If we give an ineffective policy in Iraq more time, will it eventually produce political reconciliation? Not so much — even Iraqi officials now concede that political progress is impossible, and isn’t going to happen.
Iraqi leaders argue that sectarian animosity is entrenched in the structure of their government. Instead of reconciliation, they now stress alternative and perhaps more attainable goals: streamlining the government bureaucracy, placing experienced technocrats in positions of authority and improving the dismal record of providing basic services.
“I don’t think there is something called reconciliation, and there will be no reconciliation as such,” said Deputy Prime Minister Barham Salih, a Kurd. “To me, it is a very inaccurate term. This is a struggle about power.”
Humam Hamoudi, a prominent Shiite cleric and parliament member, said any future reconciliation would emerge naturally from an efficient, fair government, not through short-term political engineering among Sunnis and Shiites.
So much for Sen. Lindsey Graham's (R-S.C.) predictive skills.

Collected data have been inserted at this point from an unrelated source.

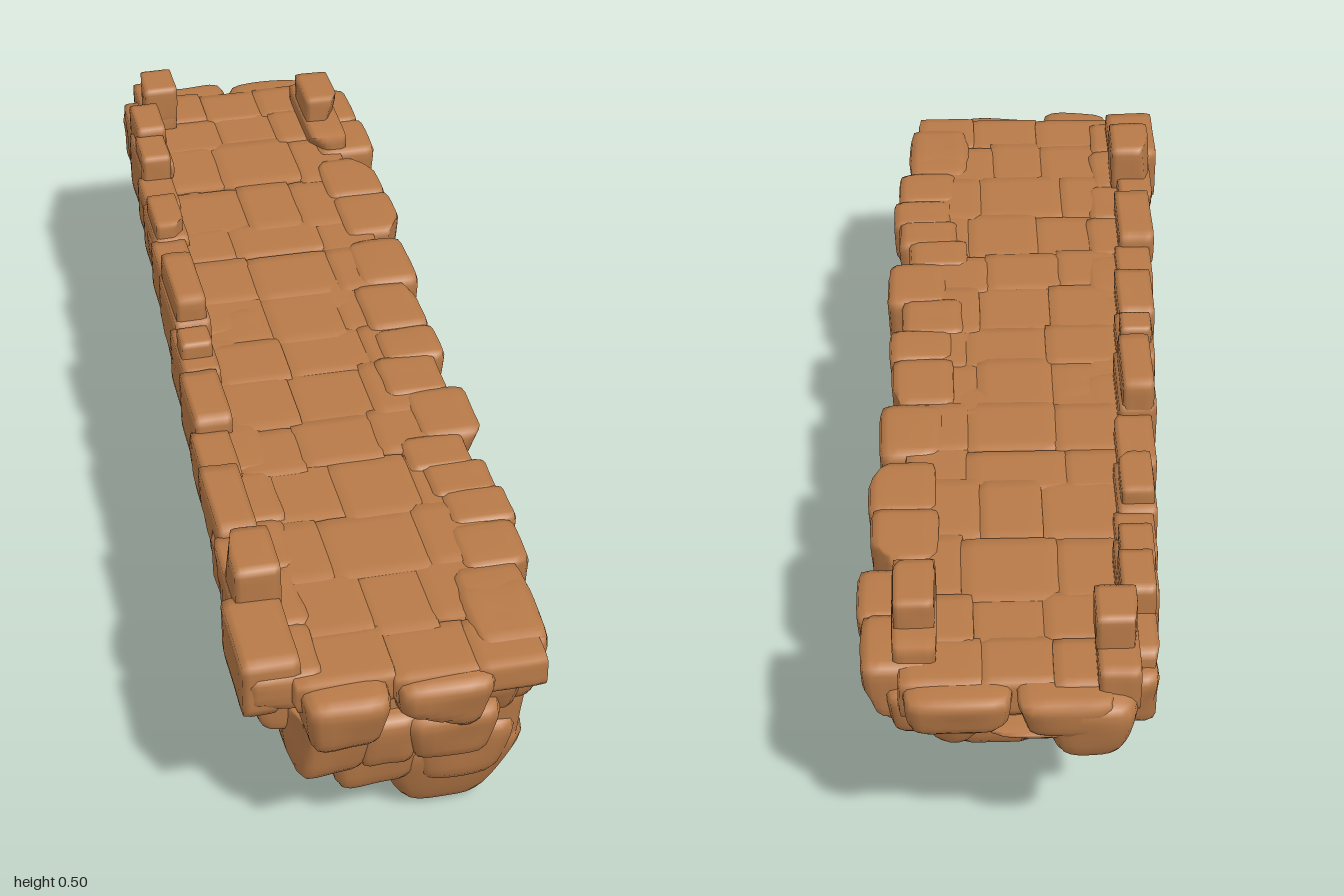
import * as THREE from 'three';
import { mergeVertices } from 'three/addons/utils/BufferGeometryUtils.js';

const stone = new THREE.MeshStandardMaterial({ color: 0xb87a48 });
stone.name = 'brown stone';

// small seeded random generator
let seed = 11;
function rand(a = 0, b = 1) {
  seed = (seed * 16807) % 2147483647;
  return a + (b - a) * (seed / 2147483647);
}

// linear lookup in a list of [z, value]
function lookup(list, z) {
  for (let i = 1; i < list.length; i++) {
    const [z0, a] = list[i - 1], [z1, b] = list[i];
    if (z <= z1) return a + (b - a) * Math.max(0, (z - z0) / (z1 - z0));
  }
  return list[list.length - 1][1];
}

// rounded, chipped stone filling a box; taper narrows its underside
function rock(parent, name, x, y, z, { n = 6, taper = 0, chips = 2, noise = 0.03, seg = 7 } = {}) {
  let g = new THREE.BoxGeometry(2, 2, 2, seg, seg, seg);
  g.deleteAttribute('uv');
  g.deleteAttribute('normal');
  g = mergeVertices(g);
  const planes = [];
  for (let i = 0; i < chips; i++) {
    const d = new THREE.Vector3(rand(-1, 1), rand(-1, 0.1), rand(-1, 1)).normalize();
    planes.push([d, rand(0.9, 1.1)]);
  }
  const ph = [rand(0, 6), rand(0, 6), rand(0, 6)];
  const p = g.attributes.position, v = new THREE.Vector3();
  for (let i = 0; i < p.count; i++) {
    v.fromBufferAttribute(p, i);
    const s = Math.pow(Math.abs(v.x) ** n + Math.abs(v.y) ** n + Math.abs(v.z) ** n, -1 / n);
    v.multiplyScalar(s);
    for (const [d, h] of planes) {
      const over = v.dot(d) - h;
      if (over > 0) v.addScaledVector(d, -over);
    }
    const w = Math.sin(2.7 * v.x + ph[0]) * Math.sin(2.3 * v.y + ph[1]) + Math.sin(3.1 * v.z + ph[2]) * 0.6;
    v.multiplyScalar(1 + noise * w);
    const t = 1 - taper * (1 - v.y) / 2;
    p.setXYZ(i, v.x * t, v.y, v.z * t);
  }
  g.scale((x[1] - x[0]) / 2, (y[1] - y[0]) / 2, (z[1] - z[0]) / 2);
  g.translate((x[0] + x[1]) / 2, (y[0] + y[1]) / 2, (z[0] + z[1]) / 2);
  g.computeVertexNormals();
  const m = new THREE.Mesh(g, stone);
  m.name = name;
  parent.add(m);
}

// plan outline, deck height and keel of the bridge, by z
const deckLeft = z => -0.155 - 0.045 * z;
const deckRight = z => 0.205 - 0.02 * z;
const deckTop = z => 0.399 - 0.008 * z;
const wallOuter = z => -0.238 - 0.062 * z;
const keel = [[-0.9, 0.3], [-0.8, 0.245], [-0.69, 0.26], [-0.58, 0.245], [-0.47, 0.235], [-0.36, 0.165],
  [-0.26, 0.215], [-0.16, 0.23], [-0.05, 0.225], [0.08, 0.215], [0.2, 0.15], [0.31, 0.155], [0.43, 0.175],
  [0.55, 0.13], [0.66, 0.09], [0.79, 0]];

function group(parent, name) {
  const g = new THREE.Group();
  g.name = name;
  parent.add(g);
  return g;
}

export function createModel() {
  const model = new THREE.Group();
  model.name = 'stoneBridge';

  // solid core under the paving
  const plan = new THREE.Shape([[-0.2, -0.92], [0.15, -0.9], [0.22, 0.9], [-0.1, 0.94]]
    .map(([x, y]) => new THREE.Vector2(x, y)));
  const coreGeo = new THREE.ExtrudeGeometry(plan, { depth: 0.09, bevelEnabled: false });
  coreGeo.rotateX(-Math.PI / 2).translate(0, 0.295, 0);
  const core = new THREE.Mesh(coreGeo, stone);
  core.name = 'core';
  model.add(core);

  // paving slabs in uneven rows of three
  const paving = group(model, 'paving');
  for (let z0 = -0.93; z0 < 0.9;) {
    const z1 = z0 > 0.75 ? 0.93 : z0 + rand(0.1, 0.16);
    const a = deckLeft(z0) - 0.02, b = deckRight(z0);
    const cuts = [a, a + (b - a) * rand(0.25, 0.4), a + (b - a) * rand(0.6, 0.75), b];
    for (let c = 0; c < 3; c++) {
      const dz = rand(-0.012, 0.012);
      rock(paving, 'slab', [cuts[c] - 0.005, cuts[c + 1] + 0.005], [0.34, deckTop(z0) + rand(-0.001, 0.003)],
        [z0 + dz - 0.008, z1 + dz + 0.012], { n: 16, chips: 0, noise: 0.004, seg: 6 });
    }
    z0 = z1;
  }

  // stones across both ends: x range, y range, z range
  const ends = group(model, 'endStones');
  [[-0.215, -0.062, 0.272, 0.39, 0.8, 1], [-0.062, 0.112, 0.272, 0.388, 0.8, 0.985],
    [0.085, 0.215, 0.25, 0.4, 0.72, 0.915], [-0.235, -0.075, 0.175, 0.31, 0.75, 0.95],
    [-0.12, 0.0, 0.18, 0.3, 0.78, 0.945], [-0.04, 0.13, 0.18, 0.3, 0.74, 0.955], [0.07, 0.19, 0.125, 0.29, 0.7, 0.89],
    [-0.155, 0.02, 0.092, 0.23, 0.72, 0.9], [-0.02, 0.175, 0.08, 0.22, 0.7, 0.9]]
    .forEach(([a, b, c, d, e, f]) => rock(ends, 'frontStone', [a, b], [c, d], [e, f], { taper: 0.28, chips: 1 }));
  [[-0.115, 0.045, 0.325, 0.405, -1, -0.82], [0.045, 0.225, 0.325, 0.403, -0.99, -0.82],
    [-0.14, 0.02, 0.27, 0.36, -0.94, -0.76], [0.0, 0.15, 0.26, 0.36, -0.94, -0.76],
    [0.12, 0.25, 0.28, 0.37, -0.93, -0.75]]
    .forEach(([a, b, c, d, e, f]) => rock(ends, 'backStone', [a, b], [c, d], [e, f], { taper: 0.2, chips: 1 }));

  // jagged facing along the left-hand side: z range, outer x
  const sides = group(model, 'sideStones');
  [[-0.9, -0.76, 0.29], [-0.77, -0.64, 0.297], [-0.62, -0.47, 0.277], [-0.48, -0.33, 0.282], [-0.31, -0.15, 0.266],
    [-0.15, -0.0, 0.247], [0, 0.1, 0.25], [0.09, 0.21, 0.228], [0.2, 0.345, 0.256], [0.34, 0.43, 0.215],
    [0.42, 0.51, 0.235], [0.5, 0.59, 0.246], [0.59, 0.71, 0.236], [0.7, 0.9, 0.212]].forEach(([a, b, x]) => {
    const m = (a + b) / 2, top = deckTop(m);
    const low = Math.max(0.225, Math.min(0.26, lookup(keel, m) + 0.05));
    rock(sides, 'leftFacing', [x - 0.12, x], [rand(0.29, 0.315), top + 0.006], [a - 0.004, b + 0.004],
      { n: 9, taper: 0.12, noise: 0.015 });
    rock(sides, 'lowerLeft', [x - 0.17, x - 0.03], [low, 0.34], [a - 0.01, b + 0.03], { n: 4.5, taper: 0.35, noise: 0.04 });
  });

  // facing below the parapet on the right-hand side
  for (let z = -0.92; z < 0.8;) {
    const end = z > 0.68 ? 0.91 : z + rand(0.12, 0.17), m = (z + end) / 2, x = wallOuter(m);
    const low = Math.max(0.245, Math.min(0.265, lookup(keel, m) + 0.05));
    rock(sides, 'rightFacing', [x, x + 0.13], [rand(0.29, 0.32), 0.4], [z - 0.01, end + 0.005], { n: 9, taper: 0.1 });
    rock(sides, 'lowerRight', [x + 0.015, x + 0.17], [low, 0.34], [z + 0.02, Math.min(0.88, end + 0.04)],
      { n: 4.5, taper: 0.3, noise: 0.04 });
    z = end;
  }

  // hanging stones along the underside, deepest below the front
  const under = group(model, 'underside');
  keel.forEach(([z, y], i) => {
    const front = z > 0.7;
    const x = front ? 0.06 : -0.04 * z + (i % 2 ? 0.045 : -0.03);
    const rx = front ? 0.15 : 0.1, rz = front ? 0.105 : 0.092;
    rock(under, 'keelStone', [x - rx, x + rx], [y, Math.min(0.34, y + 0.19)], [z - rz, z + rz],
      { n: 4.5, taper: front ? 0.58 : 0.52, chips: front ? 0 : 3, noise: front ? 0.012 : 0.04 });
    if (y < 0.18) rock(under, 'keelBlock', [-0.14 - 0.03 * z, 0.15], [y + 0.09, 0.33], [z - 0.09, z + 0.08], { n: 4, taper: 0.45 });
    for (const s of [-1, 1]) {
      const cx = -0.03 * z + s * 0.1, b = Math.max(0.15, Math.min(y + 0.05, 0.27));
      rock(under, 'underStone', [cx - 0.083, cx + 0.083], [b, b + 0.13], [z - 0.085 + s * 0.02, z + 0.075 + s * 0.02],
        { n: 4, taper: 0.38, noise: 0.04 });
    }
  });

  // low broken parapet along the right-hand side: z range, top height, width
  const parapet = group(model, 'parapet');
  const wall = { n: 18, chips: 1, noise: 0.01, taper: 0.03 };
  [[0.73, 0.91, 0.425, 0.098], [0.56, 0.74, 0.42], [0.38, 0.57, 0.432], [0.25, 0.39, 0.41], [0.1, 0.26, 0.436],
    [-0.05, 0.11, 0.43], [-0.22, -0.04, 0.44], [-0.37, -0.21, 0.42], [-0.51, -0.36, 0.42], [-0.62, -0.5, 0.415],
    [-0.76, -0.61, 0.44], [-0.9, -0.75, 0.43]].forEach(([a, b, top, w = 0.07]) => {
    const x = wallOuter((a + b) / 2) + (a > 0.7 ? -0.008 : 0);
    rock(parapet, 'parapetStone', [x, x + w], [0.32, top], [a, b], wall);
  });
  [[0.63, 0.75, 0.487], [0, 0.06, 0.462], [-0.22, -0.05, 0.485], [-0.49, -0.37, 0.45], [-0.7, -0.6, 0.465],
    [-0.8, -0.69, 0.48]].forEach(([a, b, top]) => {
    const x = wallOuter((a + b) / 2) + 0.005;
    rock(parapet, 'parapetCap', [x, x + (a > 0.5 ? 0.08 : 0.058)], [0.39, top], [a, b], wall);
  });

  // corner posts at the back
  const posts = group(model, 'backPosts');
  rock(posts, 'rightPostBase', [-0.154, -0.085], [0.36, 0.44], [-0.96, -0.81], wall);
  rock(posts, 'rightPost', [-0.152, -0.083], [0.42, 0.5], [-0.9, -0.81], wall);
  rock(posts, 'leftPostBase', [0.166, 0.238], [0.37, 0.44], [-0.89, -0.65], wall);
  rock(posts, 'leftPost', [0.168, 0.236], [0.42, 0.49], [-0.84, -0.72], wall);

  return model;
}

As Kevin concluded, “If reconciliation depends on the emergence of efficient, fair government in Iraq, that’s pretty much all she wrote. It’s time to pack up and go home.”